Into the Jaws of Death: United States Troops Wading Through Water and Nazi Gunfire


This photograph from the Franklin D. Roosevelt Library in Hyde Park, New York, shows American soldiers landing in Normandy, France, on the morning of June 6, 1944, the beginning of the long-awaited invasion to liberate continental Europe from the grip of Nazi Germany. Most of the troops that came ashore were from the United States, Great Britain, and Canada, with smaller contingents from France, Poland, Belgium, Czechoslovakia, Greece, and the Netherlands. The invading forces confronted formidable obstacles. German defenses included thousands of soldiers dug into bunkers, artillery, mines, barbed wire, machine guns, and hazards to prevent landing craft from coming ashore. Allied casualties (killed, wounded, missing in action, and taken prisoner) on June 6 totaled over 10,000--6,603 U.S., about 2,700 British, and 946 Canadian--of which 2,500 were killed.
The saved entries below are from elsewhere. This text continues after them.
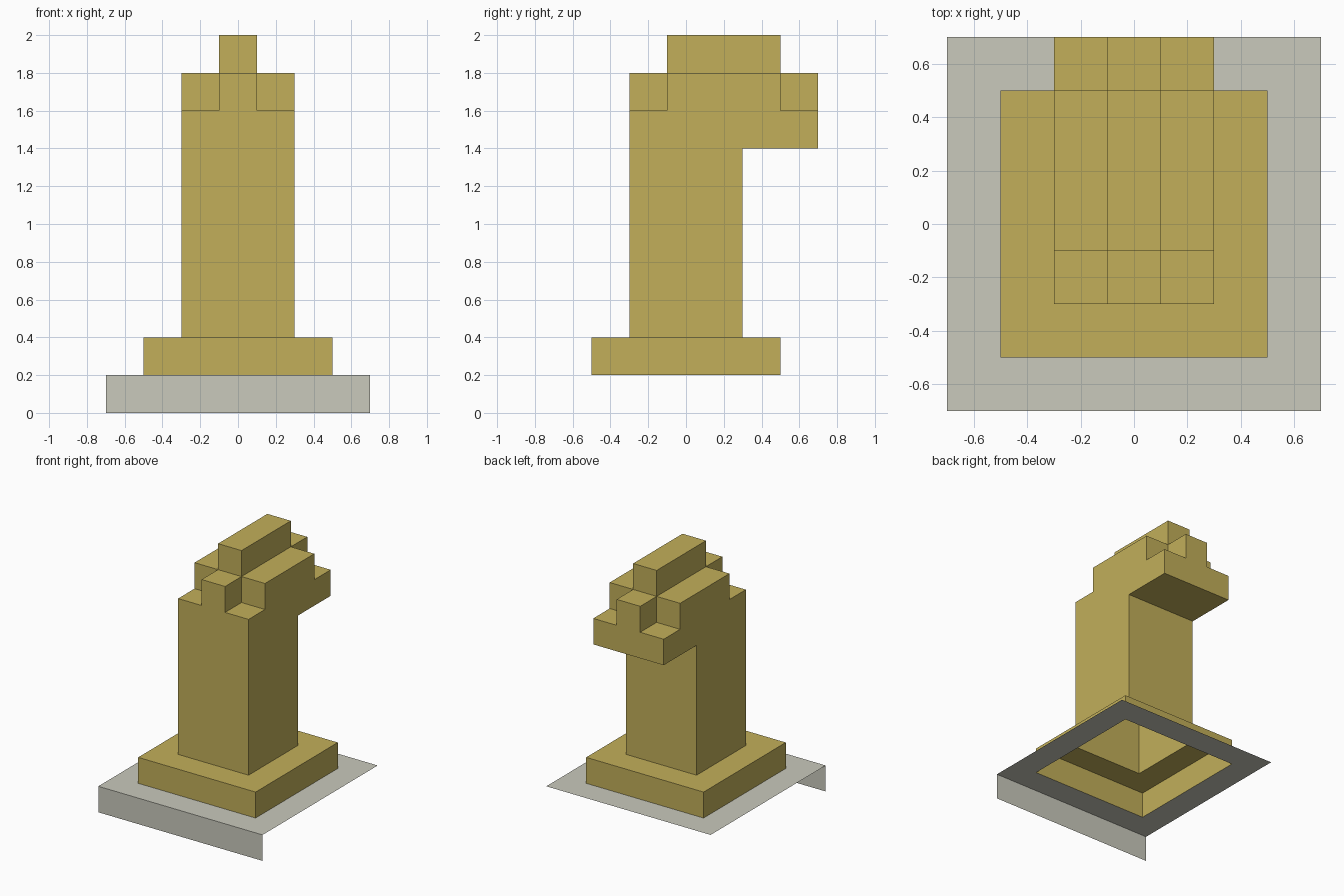
import bpy
import bmesh

if "Cube" in bpy.data.objects:
    bpy.data.objects.remove(bpy.data.objects["Cube"])

S = 0.2  # every step in the model is one block of this size


def material(name, rgb):
    m = bpy.data.materials.new(name)
    m.diffuse_color = (*rgb, 1.0)
    m.use_nodes = True
    m.node_tree.nodes["Principled BSDF"].inputs["Base Color"].default_value = m.diffuse_color
    return m


def finish(name, bm, mat):
    bmesh.ops.remove_doubles(bm, verts=bm.verts, dist=0.001)
    bmesh.ops.dissolve_limit(bm, angle_limit=0.01, verts=bm.verts, edges=bm.edges)
    mesh = bpy.data.meshes.new(name)
    bm.to_mesh(mesh)
    bm.free()
    mesh.materials.append(mat)
    obj = bpy.data.objects.new(name, mesh)
    bpy.context.collection.objects.link(obj)
    return obj


def quad(bm, pts):
    bm.faces.new([bm.verts.new(p) for p in pts])


def block_shell(name, boxes, mat, open_z):
    """Outer skin of a union of boxes (x0, x1, y0, y1, z0, z1), open at the bottom."""
    cells = set()
    for box in boxes:
        # cell centres in x and y fall on whole multiples of S
        x0, x1, y0, y1 = (round(v / S + 0.5) for v in box[:4])
        z0, z1 = (round(v / S) for v in box[4:])
        cells |= {(x, y, z) for x in range(x0, x1)
                  for y in range(y0, y1) for z in range(z0, z1)}
    bm = bmesh.new()
    for c in cells:
        for axis in range(3):
            for side in (-1, 1):
                n = list(c)
                n[axis] += side
                if tuple(n) in cells or n[2] < round(open_z / S):
                    continue
                u, v = (axis + 1) % 3, (axis + 2) % 3
                corners = [(-1, -1), (1, -1), (1, 1), (-1, 1)][::side]
                pts = []
                for a, b in corners:
                    p = [c[0] * S, c[1] * S, (c[2] + 0.5) * S]
                    p[axis] += side * S / 2
                    p[u] += a * S / 2
                    p[v] += b * S / 2
                    pts.append(p)
                quad(bm, pts)
    return finish(name, bm, mat)


gold = material("muted gold", (0.54, 0.43, 0.102))
stone = material("pale grey", (0.585, 0.585, 0.505))

# Hollow horse-head game piece
block_shell("horse_piece", [
    (-0.5, 0.5, -0.5, 0.5, 0.2, 0.4),   # foot
    (-0.3, 0.3, -0.3, 0.3, 0.4, 1.6),   # neck
    (-0.3, 0.3, 0.3, 0.7, 1.4, 1.6),    # snout
    (-0.3, 0.3, -0.1, 0.5, 1.6, 1.8),   # brow
    (-0.1, 0.1, -0.3, 0.7, 1.6, 1.8),   # central ridge
    (-0.1, 0.1, -0.1, 0.5, 1.8, 2.0),   # crest
], gold, 0.2)

# Thin board square: a flat ring around the foot with a skirt on the front only
bm = bmesh.new()
ring = [(-1, -1), (1, -1), (1, 1), (-1, 1)]
for (ax, ay), (bx, by) in zip(ring, ring[1:] + ring[:1]):
    quad(bm, [(0.7 * ax, 0.7 * ay, S), (0.7 * bx, 0.7 * by, S),
              (0.5 * bx, 0.5 * by, S), (0.5 * ax, 0.5 * ay, S)])
quad(bm, [(-0.7, -0.7, 0), (0.7, -0.7, 0), (0.7, -0.7, S), (-0.7, -0.7, S)])
finish("board_square", bm, stone)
However, by the end of the day 155,000 Allied soldiers were ashore and in control of more than 200 square kilometers of the French coast.

Last updated: January 8, 2018